> **ABOUT THIS TASK**
Repeat, please, only the lines from the top of the data down to the line with "ob.scale = (w, w, h)"; include both of those lines.

> **STUDY MATERIAL**
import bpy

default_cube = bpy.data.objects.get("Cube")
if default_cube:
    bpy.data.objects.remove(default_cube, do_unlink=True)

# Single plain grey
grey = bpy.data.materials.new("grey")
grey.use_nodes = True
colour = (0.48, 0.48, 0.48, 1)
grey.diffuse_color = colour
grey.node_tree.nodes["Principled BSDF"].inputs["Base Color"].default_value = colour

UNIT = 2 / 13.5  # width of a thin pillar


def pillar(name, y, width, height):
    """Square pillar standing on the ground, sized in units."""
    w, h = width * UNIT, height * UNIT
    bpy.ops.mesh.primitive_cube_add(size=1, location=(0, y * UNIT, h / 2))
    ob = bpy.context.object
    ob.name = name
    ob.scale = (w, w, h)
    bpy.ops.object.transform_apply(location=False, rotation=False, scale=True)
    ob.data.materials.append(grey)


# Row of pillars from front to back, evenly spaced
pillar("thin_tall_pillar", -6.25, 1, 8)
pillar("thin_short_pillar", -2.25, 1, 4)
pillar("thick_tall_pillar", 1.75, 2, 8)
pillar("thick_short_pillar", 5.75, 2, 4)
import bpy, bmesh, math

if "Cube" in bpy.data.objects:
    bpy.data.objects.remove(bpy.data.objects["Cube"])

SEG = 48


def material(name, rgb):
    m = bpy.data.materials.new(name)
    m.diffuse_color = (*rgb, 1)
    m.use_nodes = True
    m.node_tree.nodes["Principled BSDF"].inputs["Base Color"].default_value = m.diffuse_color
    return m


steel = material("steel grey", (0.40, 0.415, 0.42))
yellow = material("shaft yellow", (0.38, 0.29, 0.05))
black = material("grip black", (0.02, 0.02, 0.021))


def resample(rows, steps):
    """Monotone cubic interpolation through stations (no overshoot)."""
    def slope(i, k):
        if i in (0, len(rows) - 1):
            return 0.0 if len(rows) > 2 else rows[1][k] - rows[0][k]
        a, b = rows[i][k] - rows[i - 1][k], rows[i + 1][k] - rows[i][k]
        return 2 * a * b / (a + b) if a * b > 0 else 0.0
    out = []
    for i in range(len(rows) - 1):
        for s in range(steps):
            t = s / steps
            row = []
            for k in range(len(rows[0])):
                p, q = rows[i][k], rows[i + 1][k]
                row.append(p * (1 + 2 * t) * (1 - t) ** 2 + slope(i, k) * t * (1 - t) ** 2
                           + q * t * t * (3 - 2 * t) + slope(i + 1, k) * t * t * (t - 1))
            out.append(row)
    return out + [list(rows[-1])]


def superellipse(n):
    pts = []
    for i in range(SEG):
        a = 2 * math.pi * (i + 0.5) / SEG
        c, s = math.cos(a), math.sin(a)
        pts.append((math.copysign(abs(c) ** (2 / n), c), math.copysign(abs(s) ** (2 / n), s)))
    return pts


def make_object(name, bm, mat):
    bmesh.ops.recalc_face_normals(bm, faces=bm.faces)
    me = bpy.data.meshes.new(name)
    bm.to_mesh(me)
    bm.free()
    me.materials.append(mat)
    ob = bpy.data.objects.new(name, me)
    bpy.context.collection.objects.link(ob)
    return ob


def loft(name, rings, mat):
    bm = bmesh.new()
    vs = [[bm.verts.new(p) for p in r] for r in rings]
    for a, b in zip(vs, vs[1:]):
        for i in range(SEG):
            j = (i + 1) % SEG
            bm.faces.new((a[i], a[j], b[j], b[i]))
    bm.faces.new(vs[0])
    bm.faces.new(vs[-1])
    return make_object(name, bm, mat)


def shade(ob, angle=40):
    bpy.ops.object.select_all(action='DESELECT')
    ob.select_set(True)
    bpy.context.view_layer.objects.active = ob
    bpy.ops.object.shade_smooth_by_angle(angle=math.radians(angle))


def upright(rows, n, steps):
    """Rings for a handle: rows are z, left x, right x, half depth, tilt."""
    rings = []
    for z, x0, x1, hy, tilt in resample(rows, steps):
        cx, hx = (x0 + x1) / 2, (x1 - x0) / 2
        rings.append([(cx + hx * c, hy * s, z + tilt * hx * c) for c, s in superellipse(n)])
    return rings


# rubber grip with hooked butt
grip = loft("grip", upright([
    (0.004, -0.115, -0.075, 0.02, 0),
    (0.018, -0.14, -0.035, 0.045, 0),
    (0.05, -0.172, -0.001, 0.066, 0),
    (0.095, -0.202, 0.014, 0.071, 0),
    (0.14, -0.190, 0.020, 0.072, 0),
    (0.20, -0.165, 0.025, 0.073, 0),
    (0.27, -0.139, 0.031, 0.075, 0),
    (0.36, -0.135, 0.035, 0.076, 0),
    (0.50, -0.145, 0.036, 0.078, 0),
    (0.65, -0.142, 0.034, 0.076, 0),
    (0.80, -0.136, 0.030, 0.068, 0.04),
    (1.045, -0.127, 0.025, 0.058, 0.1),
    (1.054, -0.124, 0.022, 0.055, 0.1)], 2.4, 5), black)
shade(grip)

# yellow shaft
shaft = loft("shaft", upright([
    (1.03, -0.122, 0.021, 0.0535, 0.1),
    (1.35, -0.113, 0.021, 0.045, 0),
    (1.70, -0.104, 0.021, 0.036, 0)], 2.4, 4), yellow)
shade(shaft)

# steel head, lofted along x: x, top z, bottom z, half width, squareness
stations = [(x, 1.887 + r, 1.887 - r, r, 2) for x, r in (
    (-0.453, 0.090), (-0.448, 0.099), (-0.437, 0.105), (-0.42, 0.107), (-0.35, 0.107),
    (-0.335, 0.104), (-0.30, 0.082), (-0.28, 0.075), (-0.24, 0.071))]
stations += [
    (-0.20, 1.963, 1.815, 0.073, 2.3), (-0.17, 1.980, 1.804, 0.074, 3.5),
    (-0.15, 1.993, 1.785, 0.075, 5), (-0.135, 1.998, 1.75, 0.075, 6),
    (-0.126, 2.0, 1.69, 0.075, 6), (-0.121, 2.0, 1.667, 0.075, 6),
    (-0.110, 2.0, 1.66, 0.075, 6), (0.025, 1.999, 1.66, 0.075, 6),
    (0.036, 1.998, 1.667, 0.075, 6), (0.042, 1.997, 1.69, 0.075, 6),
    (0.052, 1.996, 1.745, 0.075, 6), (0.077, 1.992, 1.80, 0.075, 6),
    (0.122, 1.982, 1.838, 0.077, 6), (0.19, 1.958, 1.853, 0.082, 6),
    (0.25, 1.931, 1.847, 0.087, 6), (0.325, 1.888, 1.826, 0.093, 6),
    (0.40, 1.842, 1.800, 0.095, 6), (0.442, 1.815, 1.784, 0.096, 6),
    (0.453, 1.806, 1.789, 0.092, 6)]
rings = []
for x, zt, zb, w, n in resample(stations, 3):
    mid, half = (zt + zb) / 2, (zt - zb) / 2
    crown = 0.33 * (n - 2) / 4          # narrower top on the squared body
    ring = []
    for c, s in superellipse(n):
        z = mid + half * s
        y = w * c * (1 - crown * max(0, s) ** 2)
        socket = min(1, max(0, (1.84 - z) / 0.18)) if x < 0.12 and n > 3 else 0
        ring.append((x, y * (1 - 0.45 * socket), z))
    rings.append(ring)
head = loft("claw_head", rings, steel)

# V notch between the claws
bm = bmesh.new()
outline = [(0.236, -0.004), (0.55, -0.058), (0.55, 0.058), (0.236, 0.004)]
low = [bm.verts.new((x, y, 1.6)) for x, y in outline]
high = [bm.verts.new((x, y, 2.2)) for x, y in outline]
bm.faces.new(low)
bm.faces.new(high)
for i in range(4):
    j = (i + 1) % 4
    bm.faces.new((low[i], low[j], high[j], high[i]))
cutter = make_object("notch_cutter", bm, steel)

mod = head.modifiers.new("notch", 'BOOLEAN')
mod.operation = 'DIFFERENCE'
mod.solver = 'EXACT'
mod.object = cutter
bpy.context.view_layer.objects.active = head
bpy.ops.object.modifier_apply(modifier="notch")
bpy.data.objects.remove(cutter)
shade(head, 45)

> **ANSWER TO THE PROBLEM**
import bpy

default_cube = bpy.data.objects.get("Cube")
if default_cube:
    bpy.data.objects.remove(default_cube, do_unlink=True)

# Single plain grey
grey = bpy.data.materials.new("grey")
grey.use_nodes = True
colour = (0.48, 0.48, 0.48, 1)
grey.diffuse_color = colour
grey.node_tree.nodes["Principled BSDF"].inputs["Base Color"].default_value = colour

UNIT = 2 / 13.5  # width of a thin pillar


def pillar(name, y, width, height):
    """Square pillar standing on the ground, sized in units."""
    w, h = width * UNIT, height * UNIT
    bpy.ops.mesh.primitive_cube_add(size=1, location=(0, y * UNIT, h / 2))
    ob = bpy.context.object
    ob.name = name
    ob.scale = (w, w, h)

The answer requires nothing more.